Please return every line of the records that contains the word "magenta".

Items from a dataset
==================================================

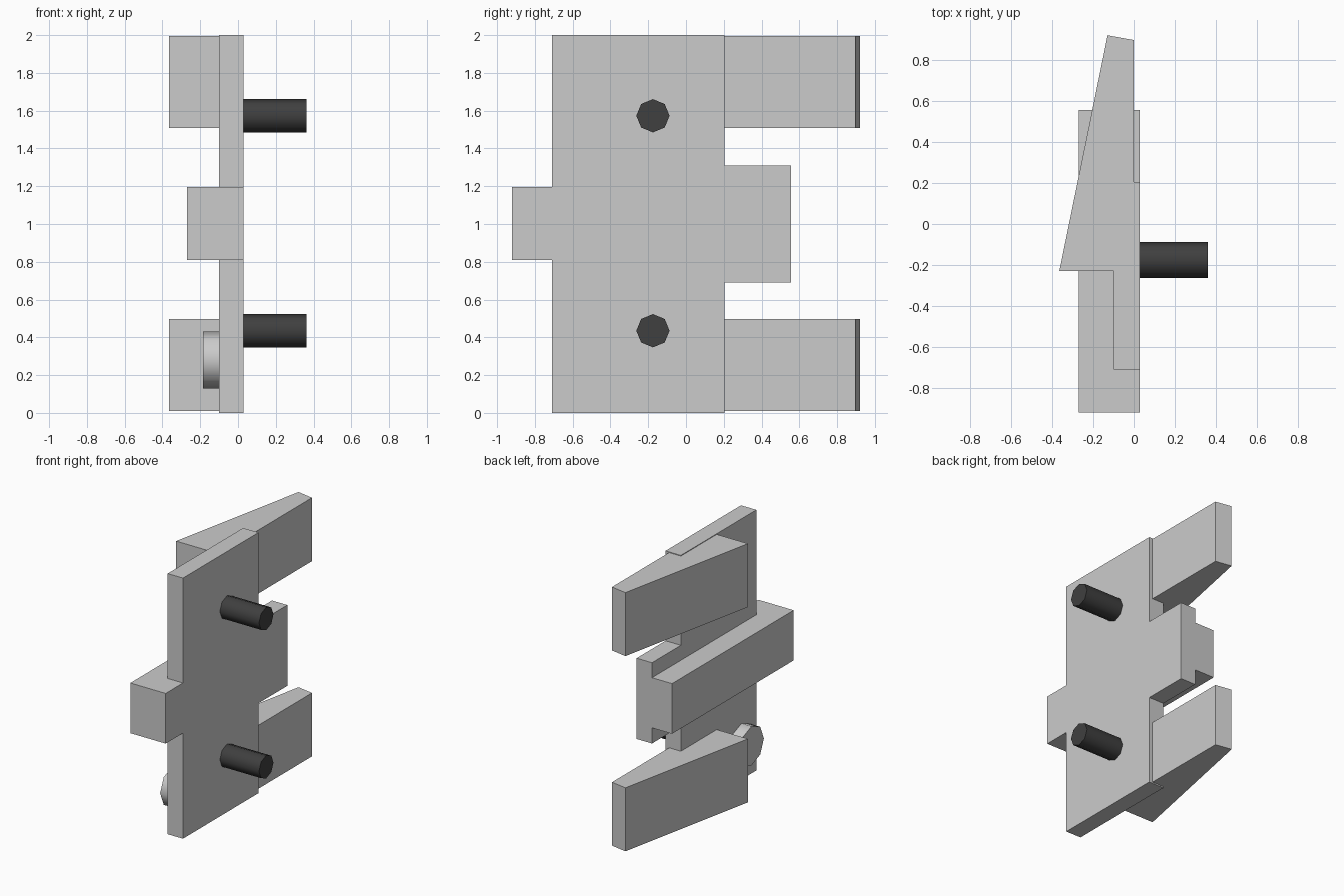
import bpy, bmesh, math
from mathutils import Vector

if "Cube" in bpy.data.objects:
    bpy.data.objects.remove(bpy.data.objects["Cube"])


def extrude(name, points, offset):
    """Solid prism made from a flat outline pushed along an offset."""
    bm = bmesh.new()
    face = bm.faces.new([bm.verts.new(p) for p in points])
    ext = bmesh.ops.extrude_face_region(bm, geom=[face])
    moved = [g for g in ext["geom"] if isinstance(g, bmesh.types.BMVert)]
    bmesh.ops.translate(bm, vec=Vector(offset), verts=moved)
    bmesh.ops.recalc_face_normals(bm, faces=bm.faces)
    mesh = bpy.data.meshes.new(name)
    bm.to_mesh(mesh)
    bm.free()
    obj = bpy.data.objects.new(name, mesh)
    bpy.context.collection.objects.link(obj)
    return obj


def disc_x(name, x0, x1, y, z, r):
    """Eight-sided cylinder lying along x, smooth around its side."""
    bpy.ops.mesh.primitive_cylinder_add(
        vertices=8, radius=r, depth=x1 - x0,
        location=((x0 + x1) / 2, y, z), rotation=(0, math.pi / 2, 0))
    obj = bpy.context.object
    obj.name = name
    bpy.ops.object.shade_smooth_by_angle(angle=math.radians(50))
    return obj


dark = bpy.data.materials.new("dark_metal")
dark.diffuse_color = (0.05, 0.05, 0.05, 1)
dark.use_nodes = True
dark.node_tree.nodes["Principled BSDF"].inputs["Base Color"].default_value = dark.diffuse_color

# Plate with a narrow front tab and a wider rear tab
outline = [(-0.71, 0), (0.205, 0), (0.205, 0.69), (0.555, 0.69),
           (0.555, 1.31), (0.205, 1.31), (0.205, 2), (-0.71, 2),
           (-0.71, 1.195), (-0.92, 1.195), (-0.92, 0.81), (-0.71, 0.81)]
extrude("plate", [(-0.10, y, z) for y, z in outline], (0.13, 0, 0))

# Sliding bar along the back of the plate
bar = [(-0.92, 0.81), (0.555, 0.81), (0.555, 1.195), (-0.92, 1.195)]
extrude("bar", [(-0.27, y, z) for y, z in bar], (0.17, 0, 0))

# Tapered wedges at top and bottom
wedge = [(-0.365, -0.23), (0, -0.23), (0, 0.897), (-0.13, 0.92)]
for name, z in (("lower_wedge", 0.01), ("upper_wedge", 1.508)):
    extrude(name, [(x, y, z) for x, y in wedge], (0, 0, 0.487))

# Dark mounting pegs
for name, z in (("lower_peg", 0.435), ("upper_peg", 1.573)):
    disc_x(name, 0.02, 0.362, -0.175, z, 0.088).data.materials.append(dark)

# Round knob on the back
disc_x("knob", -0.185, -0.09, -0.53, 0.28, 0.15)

==================================================

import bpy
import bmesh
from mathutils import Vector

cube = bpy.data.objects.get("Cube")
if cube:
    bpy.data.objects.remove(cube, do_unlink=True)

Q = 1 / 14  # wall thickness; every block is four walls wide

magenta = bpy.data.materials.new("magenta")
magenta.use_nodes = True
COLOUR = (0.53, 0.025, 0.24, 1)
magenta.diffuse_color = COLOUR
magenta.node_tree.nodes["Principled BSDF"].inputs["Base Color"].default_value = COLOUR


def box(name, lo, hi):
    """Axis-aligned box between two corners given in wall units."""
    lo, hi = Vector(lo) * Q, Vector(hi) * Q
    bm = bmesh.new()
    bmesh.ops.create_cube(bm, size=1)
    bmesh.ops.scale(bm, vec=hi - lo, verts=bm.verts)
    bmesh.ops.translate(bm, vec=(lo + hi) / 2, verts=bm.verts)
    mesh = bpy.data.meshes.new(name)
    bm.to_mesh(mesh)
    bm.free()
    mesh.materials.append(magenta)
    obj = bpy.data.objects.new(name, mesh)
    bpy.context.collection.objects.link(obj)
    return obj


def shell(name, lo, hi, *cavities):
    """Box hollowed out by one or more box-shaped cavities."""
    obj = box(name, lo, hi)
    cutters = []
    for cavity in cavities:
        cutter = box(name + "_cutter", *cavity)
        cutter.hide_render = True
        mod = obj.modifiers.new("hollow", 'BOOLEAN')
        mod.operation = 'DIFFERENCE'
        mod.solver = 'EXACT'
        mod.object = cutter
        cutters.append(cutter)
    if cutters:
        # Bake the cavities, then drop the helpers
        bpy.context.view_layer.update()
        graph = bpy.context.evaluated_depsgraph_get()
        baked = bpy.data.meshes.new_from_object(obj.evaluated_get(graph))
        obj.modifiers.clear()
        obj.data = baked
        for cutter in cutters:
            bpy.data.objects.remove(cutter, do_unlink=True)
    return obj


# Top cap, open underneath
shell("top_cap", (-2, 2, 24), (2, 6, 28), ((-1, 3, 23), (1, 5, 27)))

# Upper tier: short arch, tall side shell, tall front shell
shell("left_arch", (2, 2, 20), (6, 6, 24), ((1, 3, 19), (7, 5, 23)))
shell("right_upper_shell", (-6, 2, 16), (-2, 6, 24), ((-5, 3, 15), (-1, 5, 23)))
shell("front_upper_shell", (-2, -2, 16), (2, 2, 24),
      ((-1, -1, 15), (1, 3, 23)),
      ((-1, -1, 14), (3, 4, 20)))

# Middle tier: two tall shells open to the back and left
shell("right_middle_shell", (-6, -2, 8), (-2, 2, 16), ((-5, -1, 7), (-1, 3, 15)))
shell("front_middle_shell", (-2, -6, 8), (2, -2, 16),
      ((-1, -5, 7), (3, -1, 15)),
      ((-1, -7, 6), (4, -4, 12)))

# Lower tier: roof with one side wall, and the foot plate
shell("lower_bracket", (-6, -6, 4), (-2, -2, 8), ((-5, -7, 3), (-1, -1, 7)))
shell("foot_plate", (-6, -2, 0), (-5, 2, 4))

==================================================

> _RESULT BELOW_
magenta = bpy.data.materials.new("magenta")
magenta.use_nodes = True
magenta.diffuse_color = COLOUR
magenta.node_tree.nodes["Principled BSDF"].inputs["Base Color"].default_value = COLOUR
    mesh.materials.append(magenta)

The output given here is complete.